County Administrative Officer James Hankla said the project is expected to bring the county $21 million over 16 years. He said Southern California Edison has already signed a letter of intent to purchase the electricity generated by the methane.
Hankla called the county's decreased profit estimates "very very conservative" and said that the county could net well over $21 million from the project. He said one problem in estimating revenue is that the county cannot determine exactly how long the landfill will continue to produce methane.
Even using conservative figures, Hankla said, the county will still make $6 million to $13 million more than if it turned the project over to one of the private firms.
But Robert Hatch, a spokesman for Cambrian Energy Systems, accused the county of using "a charade of numbers" in order to hang onto a project he says should be handled by private industry.
He said the county asked private firms to bid on the project in 1983 and sought help from those knowledgeable in the industry to determine how much methane was trapped inside the old landfill.
Once the county got the information it needed from private firms, Hatch said, county officials rejected the bids.
'Left With Nothing'
"We feel we've been used," Hatch said. "Suggestions we have made on how to operate this plant have since been incorporated into the county's plan and we are left with nothing."

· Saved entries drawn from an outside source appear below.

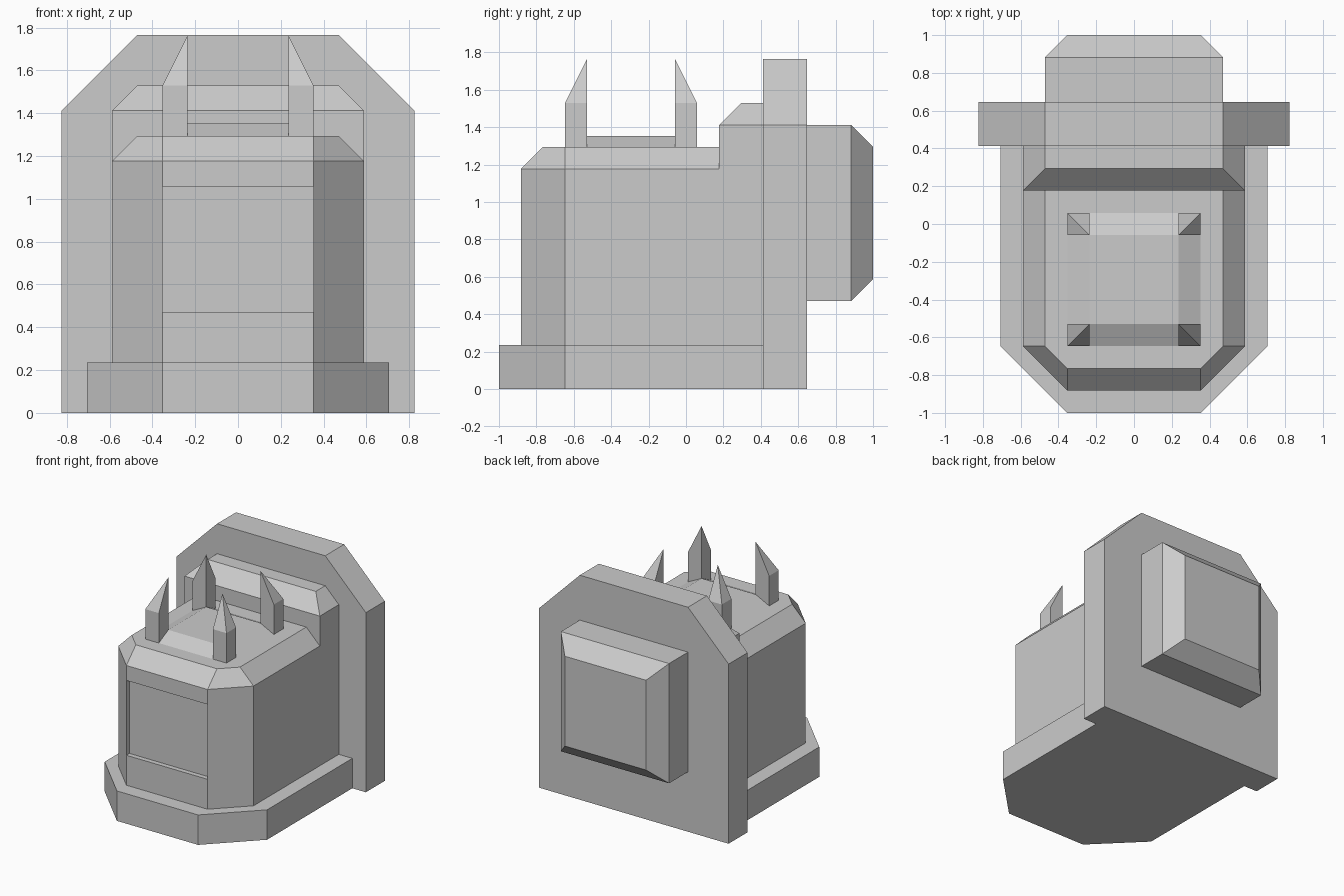
import bpy
import bmesh
from mathutils import Vector

if "Cube" in bpy.data.objects:
    bpy.data.objects.remove(bpy.data.objects["Cube"], do_unlink=True)

U = 2 / 17  # modelling grid step: every size is a multiple of it

grey = bpy.data.materials.new("plain grey")
grey.use_nodes = True
grey.diffuse_color = (0.6, 0.6, 0.6, 1)
grey.node_tree.nodes["Principled BSDF"].inputs["Base Color"].default_value = (0.6, 0.6, 0.6, 1)


def mirrored(half):
    """Close a +x half outline with its mirror image."""
    return half + [(-x, y) for x, y in reversed(half)]


def box(x, y0, y1):
    return mirrored([(x, y0), (x, y1)])


def loft(name, rings, upright=False, recess=None):
    """Skin (height, outline) rings; upright lofts run along y instead of z."""
    bm = bmesh.new()
    loops = []
    for h, outline in rings:
        pts = [(a, h, b) if upright else (a, b, h) for a, b in outline]
        loops.append([bm.verts.new(Vector(p) * U) for p in pts])
    for low, high in zip(loops, loops[1:]):
        for i in range(len(low)):
            j = (i + 1) % len(low)
            bm.faces.new((low[i], low[j], high[j], high[i]))
    bm.faces.new(loops[0])
    bm.faces.new(loops[-1])
    bmesh.ops.recalc_face_normals(bm, faces=bm.faces)
    if recess:
        # push the front panel between two heights inwards
        z0, z1, depth = recess
        front = [f for f in bm.faces if f.normal.y < -0.9
                 and z0 * U < f.calc_center_median().z < z1 * U]
        moved = bmesh.ops.extrude_discrete_faces(bm, faces=front)["faces"]
        bmesh.ops.translate(bm, verts=moved[0].verts, vec=(0, depth * U, 0))
    mesh = bpy.data.meshes.new(name)
    bm.to_mesh(mesh)
    bm.free()
    mesh.materials.append(grey)
    obj = bpy.data.objects.new(name, mesh)
    bpy.context.collection.objects.link(obj)
    return obj


# Plinth with clipped front corners
plinth = mirrored([(3, -8.5), (6, -5.5), (6, 3.5)])
loft("plinth", [(0, plinth), (2, plinth)])

# Main body with a shallow recessed front panel
body = mirrored([(3, -7.5), (5, -5.5), (5, 3.5)])
loft("body", [(z, body) for z in (2, 4, 9, 10)], recess=(4, 9, 0.33))

# Bevelled cap on the front of the body
cap_low = mirrored([(3, -7.5), (5, -5.5), (5, 1.5)])
cap_high = mirrored([(3, -6.5), (4, -5.5), (4, 1.5)])
loft("body_cap", [(10, cap_low), (11, cap_high)])

# Raised shoulder between the cap and the back plate
shoulder = box(5, 1.5, 3.5)
loft("shoulder", [(10, shoulder), (12, shoulder), (13, box(4, 2.5, 3.5))])

# Upright back plate with clipped top corners
plate = mirrored([(7, 0), (7, 12), (4, 15)])
loft("back_plate", [(3.5, plate), (5.5, plate)], upright=True)

# Bevelled box on the back
pack = box(4, 4, 12)
loft("back_box", [(5.5, pack), (7.5, pack), (8.5, box(3, 5, 11))], upright=True)

# Low sloped pad on top, between the spikes
loft("top_pad", [(11, box(3, -5.5, 0.5)), (11.5, box(2, -4.5, -0.5))])

# Four corner spikes, each leaning to its inner corner
for side, x in (("right", -1), ("left", 1)):
    for end, outer, inner in (("front", -5.5, -4.5), ("back", 0.5, -0.5)):
        post = [(2 * x, inner), (3 * x, inner), (3 * x, outer), (2 * x, outer)]
        spike = loft(f"{end}_{side}_spike",
                     [(11, post), (13, post), (15, [(2 * x, inner)] * 4)])
        bm = bmesh.new()
        bm.from_mesh(spike.data)
        bmesh.ops.remove_doubles(bm, verts=bm.verts, dist=0.001)
        bmesh.ops.recalc_face_normals(bm, faces=bm.faces)
        bm.to_mesh(spike.data)
        bm.free()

Supervisor Pete Schabarum said he was "sympathetic" toward the private firms who had bid on the project but noted that there was strong support within the county hierarchy to keep the project under county authority.
Need to Control Leaks
Citing estimates that the county is losing $5,000 every day, Schabarum said, "We've got to do something quickly, and the only game in town . . . is a joint county project."
In addition to earning bigger profits, Schabarum and other supervisors said, the county wants to keep the project because it is already responsible under state law for maintaining the site's environmental safety for the next 30 years.
Several county officials noted that even if the project were turned over to private developers, the county would still have to put up funds for control of methane leaks into surrounding neighborhoods.
Chuck Carry, a spokesman for the Sanitation Districts, said they have already spent $4 million to maintain the site, which was plagued by severe methane migration problems in the late 1970s.
Maintaining the site for the next 30 years is expected to cost about $20 million, Carry said.